Let's add the following code to our functions.php, to make this feature work as it should.

//Enable post and comments RSS feed links to head
add_theme_support( 'automatic-feed-links' );

Step 13 – Footer.php

To finish off our work here, we are going to create our footer.php file, which too will use the #footer that we declared in our style.css, and will just contain some basic copyright information as well as a link to the stories and comments RSS feed at the bottom.
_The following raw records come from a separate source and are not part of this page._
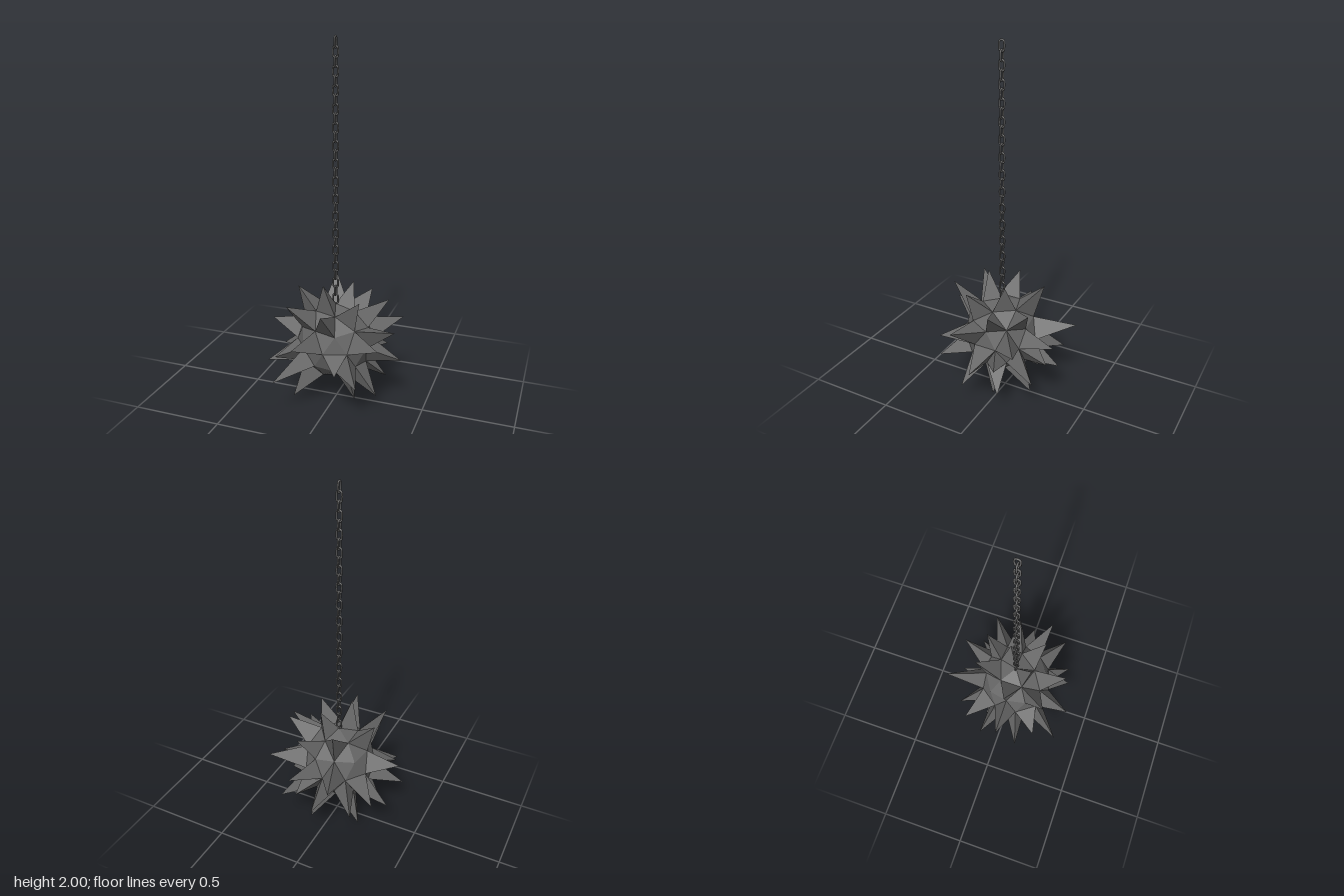
import * as THREE from 'three';

const BALL = new THREE.Vector3(0, 0.37, 0.02); // centre of the ball
const RADIUS = 0.21;

// Spikes by ring: polar angle from the top, then [azimuth, tip distance] in degrees and units
const RINGS = [
  [17.5, [[108, 0.365], [324, 0.345]]],
  [37.4, [[36, 0.36], [180, 0.36], [252, 0.39]]],
  [49.9, [[85, 0.395], [131, 0.394], [301, 0.355], [347, 0.383]]],
  [69.9, [[18, 0.41]]],
  [80.9, [[288, 0.4]]],
  [79.2, [[36, 0.386], [108, 0.386], [180, 0.382], [252, 0.428], [324, 0.41]]],
  [100.8, [[0, 0.382], [72, 0.335], [144, 0.353], [216, 0.39], [288, 0.353]]],
  [110.1, [[54, 0.381], [126, 0.438], [162, 0.404], [198, 0.4], [234, 0.388],
    [270, 0.378], [306, 0.397], [342, 0.29]]],
  [130.1, [[23, 0.385], [337, 0.375]]],
  [142.6, [[144, 0.403], [216, 0.395], [288, 0.38]]],
  [162.5, [[0, 0.383]]],
];

function spikedBall(material) {
  // Faceted sphere with a vertex at the top and its first ring starting at +x
  const sphere = new THREE.IcosahedronGeometry(RADIUS, 1);
  sphere.rotateZ(Math.atan(2 / (1 + Math.sqrt(5)))).rotateY(Math.PI);
  const p = sphere.attributes.position;
  const faces = [];
  for (let i = 0; i < p.count; i += 3) {
    const corners = [0, 1, 2].map((k) => new THREE.Vector3().fromBufferAttribute(p, i + k));
    const dir = corners[0].clone().add(corners[1]).add(corners[2]).normalize();
    faces.push({ corners, dir, tip: 0 });
  }

  // Give each listed spike to the face it points through
  for (const [polar, spikes] of RINGS) {
    for (const [azimuth, reach] of spikes) {
      const t = THREE.MathUtils.degToRad(polar);
      const a = THREE.MathUtils.degToRad(azimuth);
      const d = new THREE.Vector3(Math.sin(t) * Math.cos(a), Math.cos(t), Math.sin(t) * Math.sin(a));
      const face = faces.reduce((best, f) => (f.dir.dot(d) > best.dir.dot(d) ? f : best));
      face.tip = reach;
    }
  }

  // Plain faces stay flat, the others become three-sided spikes
  const points = [];
  for (const { corners: [a, b, c], dir, tip } of faces) {
    if (!tip) {
      points.push(a, b, c);
      continue;
    }
    const apex = dir.clone().multiplyScalar(tip);
    points.push(a, b, apex, b, c, apex, c, a, apex);
  }
  const geometry = new THREE.BufferGeometry().setFromPoints(points);
  geometry.computeVertexNormals();
  const mesh = new THREE.Mesh(geometry, material);
  mesh.name = 'spikedBall';
  mesh.position.copy(BALL);
  return mesh;
}

function chain(material) {
  const group = new THREE.Group();
  group.name = 'chain';
  // One oblong link: a ring with its halves pulled apart
  const link = new THREE.TorusGeometry(0.0142, 0.005, 8, 18);
  const p = link.attributes.position;
  const n = link.attributes.normal;
  for (let i = 0; i < p.count; i++) {
    const y = p.getY(i);
    if (Math.abs(y) > 1e-6) p.setY(i, y + Math.sign(y) * 0.0138);
  }
  n.needsUpdate = true;

  // Links alternate by a quarter turn
  for (let i = 0; i < 30; i++) {
    const mesh = new THREE.Mesh(link, material);
    mesh.name = 'chainLink';
    mesh.position.set(0, 1.967 - i * 0.0468, BALL.z);
    mesh.rotation.y = i % 2 ? 0 : Math.PI / 2;
    group.add(mesh);
  }
  return group;
}

export function createModel() {
  const model = new THREE.Group();
  model.name = 'spikedBallOnChain';
  model.add(
    spikedBall(new THREE.MeshStandardMaterial({ color: 0x666666, flatShading: true })),
    chain(new THREE.MeshStandardMaterial({ color: 0x666666 })),
  );
  return model;
}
<div id="footer">
	<p>
	<strong>Copyright 2011 <?php bloginfo('name'); ?> | All Rights Reserved.</strong> </a> 
	Designed by <a href="http://slackrmedia.com">SlackrMedia</a>
	</p>
	<p><a href="<?php bloginfo('rss2_url'); ?>">Latest Stories RSS</a> | <a href="<?php comments_rss_link('comment feed'); ?>">Comments RSS</a></p>
	</div>
</div>

</body>
</html>

Step 14 – Other Features?

Here are a couple of features that aren't necessary by any means but could be of use to those that are interested and could prove to be quiet useful. First, how to enable the multisite feature for WordPress 3.0 so you can run multiple blogs from a single WordPress install. Again, we're going to add this code to our functions.php.

Step 14 – Other features?

//Enable multisite feature (WordPress 3.0)
define('WP_ALLOW_MULTISITE', true); 

You can also download all the files for this tutorial.

Conclusion

So that does it for our tutorial. By this point you have successfully coded a WordPress 3.0 theme from scratch that takes advantage of the most popular features and is minimal enough so that it could be modified into something a bit more graphically impressive. What else could you do with this theme?

Well now that you have all of your basic options and styles set up you can modify the theme even further and add another sidebar to the theme, or perhaps even use How to Create a Better WordPress Options Panel to create just that, an admin panel for your new theme.

Keenan Payne is a full time student and a freelance web designer in his spare time. Besides writing and web design, he loves to skateboard and snowboard, and has been doing both for 11 and 6 years respectively, although some would say it's getting progressively harder for him to step away from his work and wander outside.